Segment Start: Provided material

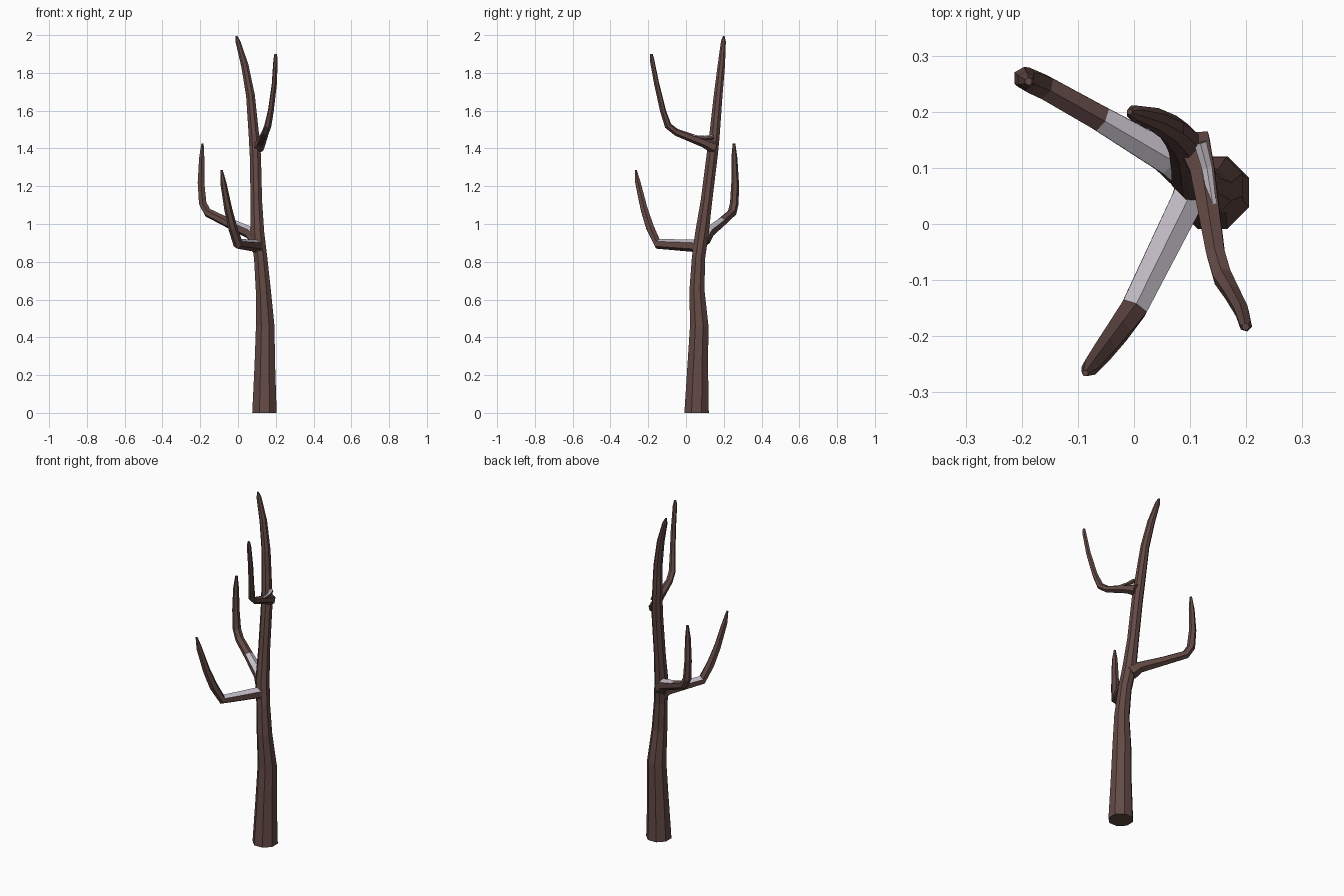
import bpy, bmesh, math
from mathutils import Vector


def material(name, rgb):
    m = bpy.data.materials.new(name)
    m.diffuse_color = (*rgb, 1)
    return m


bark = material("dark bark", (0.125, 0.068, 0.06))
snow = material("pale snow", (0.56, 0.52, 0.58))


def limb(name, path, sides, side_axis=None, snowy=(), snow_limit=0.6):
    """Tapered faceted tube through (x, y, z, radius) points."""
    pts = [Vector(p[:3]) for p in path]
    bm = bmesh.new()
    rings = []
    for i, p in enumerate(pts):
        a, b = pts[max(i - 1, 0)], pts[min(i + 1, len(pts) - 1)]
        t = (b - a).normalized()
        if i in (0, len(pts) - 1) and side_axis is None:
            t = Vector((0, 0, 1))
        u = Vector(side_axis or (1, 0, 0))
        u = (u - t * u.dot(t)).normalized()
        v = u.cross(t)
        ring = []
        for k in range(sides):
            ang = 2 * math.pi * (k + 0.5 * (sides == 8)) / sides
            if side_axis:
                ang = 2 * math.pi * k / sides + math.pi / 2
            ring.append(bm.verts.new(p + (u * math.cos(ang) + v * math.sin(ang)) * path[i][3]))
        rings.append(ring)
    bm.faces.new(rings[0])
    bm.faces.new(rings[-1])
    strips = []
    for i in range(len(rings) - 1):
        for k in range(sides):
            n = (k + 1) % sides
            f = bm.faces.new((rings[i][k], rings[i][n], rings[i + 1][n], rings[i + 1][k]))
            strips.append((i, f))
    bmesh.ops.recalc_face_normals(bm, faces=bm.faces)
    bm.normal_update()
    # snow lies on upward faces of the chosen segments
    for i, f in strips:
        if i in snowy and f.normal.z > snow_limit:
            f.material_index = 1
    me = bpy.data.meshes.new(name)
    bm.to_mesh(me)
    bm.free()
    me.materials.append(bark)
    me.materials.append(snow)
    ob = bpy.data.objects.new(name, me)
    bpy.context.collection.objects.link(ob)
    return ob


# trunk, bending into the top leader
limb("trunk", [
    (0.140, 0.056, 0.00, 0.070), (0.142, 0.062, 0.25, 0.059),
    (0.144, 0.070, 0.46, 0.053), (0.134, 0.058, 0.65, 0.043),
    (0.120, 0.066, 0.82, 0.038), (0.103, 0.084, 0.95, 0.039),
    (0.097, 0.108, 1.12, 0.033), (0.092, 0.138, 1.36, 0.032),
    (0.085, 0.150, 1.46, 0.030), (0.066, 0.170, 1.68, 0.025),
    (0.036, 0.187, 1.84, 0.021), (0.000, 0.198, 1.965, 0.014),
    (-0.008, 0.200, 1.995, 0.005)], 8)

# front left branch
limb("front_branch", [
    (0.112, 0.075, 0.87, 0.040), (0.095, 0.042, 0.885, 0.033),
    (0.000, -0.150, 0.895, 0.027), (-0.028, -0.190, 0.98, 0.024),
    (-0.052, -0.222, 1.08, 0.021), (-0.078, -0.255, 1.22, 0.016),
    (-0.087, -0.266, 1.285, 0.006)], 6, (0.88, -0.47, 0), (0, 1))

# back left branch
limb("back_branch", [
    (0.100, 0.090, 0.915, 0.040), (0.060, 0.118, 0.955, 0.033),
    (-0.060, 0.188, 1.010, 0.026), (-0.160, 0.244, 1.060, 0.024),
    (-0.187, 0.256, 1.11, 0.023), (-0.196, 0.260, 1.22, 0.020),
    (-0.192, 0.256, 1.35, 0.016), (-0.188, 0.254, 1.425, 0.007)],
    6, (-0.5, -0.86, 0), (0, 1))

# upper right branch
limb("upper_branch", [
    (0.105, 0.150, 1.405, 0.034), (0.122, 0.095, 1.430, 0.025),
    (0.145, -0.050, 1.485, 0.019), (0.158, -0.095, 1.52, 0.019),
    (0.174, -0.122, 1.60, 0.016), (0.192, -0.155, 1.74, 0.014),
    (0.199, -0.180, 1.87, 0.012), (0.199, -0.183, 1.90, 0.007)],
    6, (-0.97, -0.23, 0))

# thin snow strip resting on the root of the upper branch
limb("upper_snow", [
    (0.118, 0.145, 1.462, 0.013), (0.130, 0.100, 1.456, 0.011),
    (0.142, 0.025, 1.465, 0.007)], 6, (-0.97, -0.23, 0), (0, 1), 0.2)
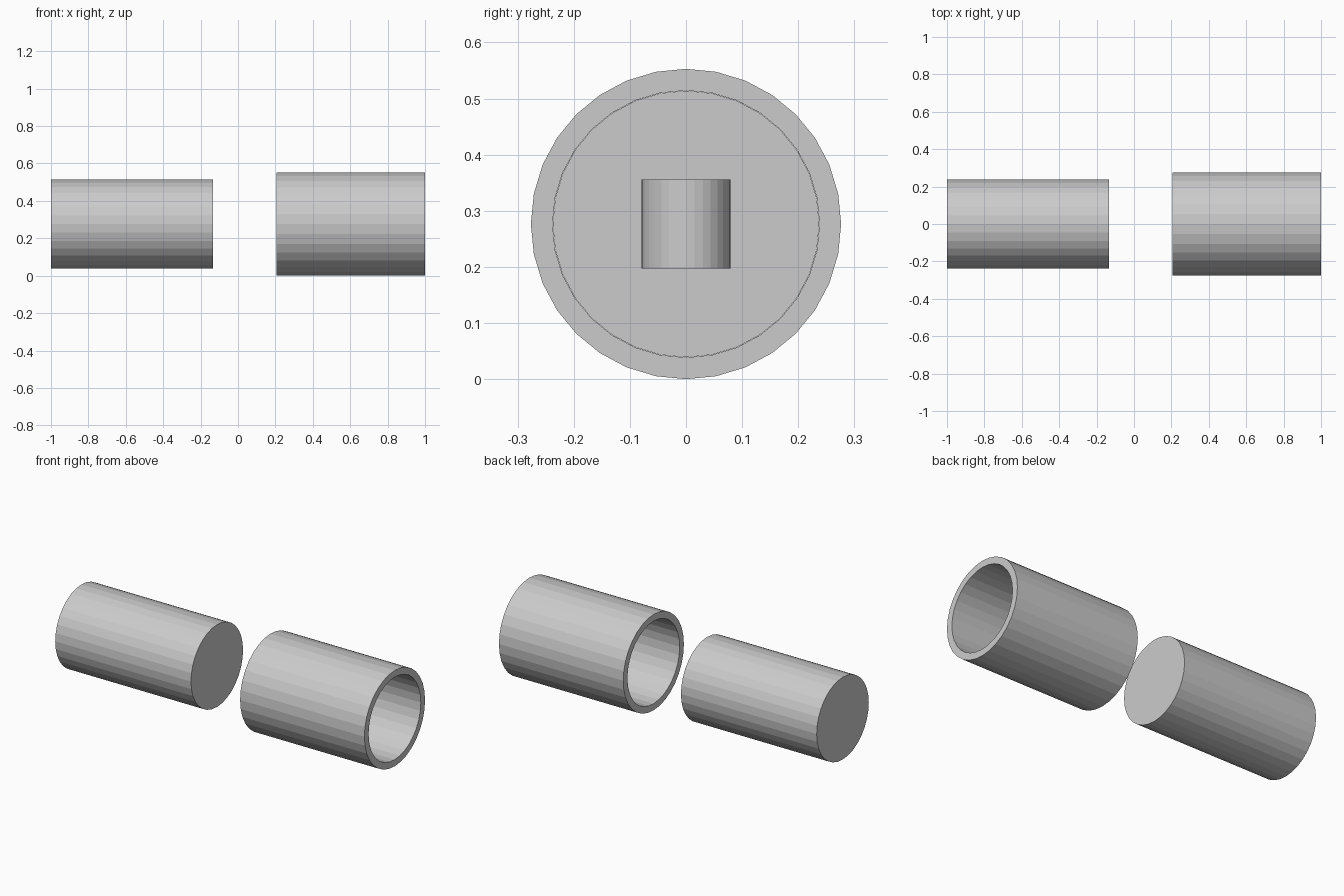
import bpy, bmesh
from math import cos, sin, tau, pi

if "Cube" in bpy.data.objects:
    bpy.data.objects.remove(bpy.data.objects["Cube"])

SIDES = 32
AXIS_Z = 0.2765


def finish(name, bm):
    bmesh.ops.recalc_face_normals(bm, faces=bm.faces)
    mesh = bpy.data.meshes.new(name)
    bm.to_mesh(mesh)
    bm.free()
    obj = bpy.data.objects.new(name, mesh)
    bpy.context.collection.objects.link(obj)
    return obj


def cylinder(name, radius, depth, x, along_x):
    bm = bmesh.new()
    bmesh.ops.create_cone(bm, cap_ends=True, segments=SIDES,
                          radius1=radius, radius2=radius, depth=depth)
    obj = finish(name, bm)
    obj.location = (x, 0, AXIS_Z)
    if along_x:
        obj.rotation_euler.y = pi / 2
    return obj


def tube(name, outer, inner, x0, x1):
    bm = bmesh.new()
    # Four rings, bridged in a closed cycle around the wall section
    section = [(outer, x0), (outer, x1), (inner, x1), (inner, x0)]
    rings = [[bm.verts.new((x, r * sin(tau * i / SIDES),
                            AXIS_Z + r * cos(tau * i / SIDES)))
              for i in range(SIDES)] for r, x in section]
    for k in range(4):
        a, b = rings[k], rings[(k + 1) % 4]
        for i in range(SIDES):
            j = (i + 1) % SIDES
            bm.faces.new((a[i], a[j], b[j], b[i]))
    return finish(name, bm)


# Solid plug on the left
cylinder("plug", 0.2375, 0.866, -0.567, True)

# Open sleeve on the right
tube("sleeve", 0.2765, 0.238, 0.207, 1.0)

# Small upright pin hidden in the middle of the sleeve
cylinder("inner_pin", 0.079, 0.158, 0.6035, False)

Segment End: Provided material

Task statement:
Would you count the lines in the data that contain the word "rings" and state only the number?

Result for this exercise:
9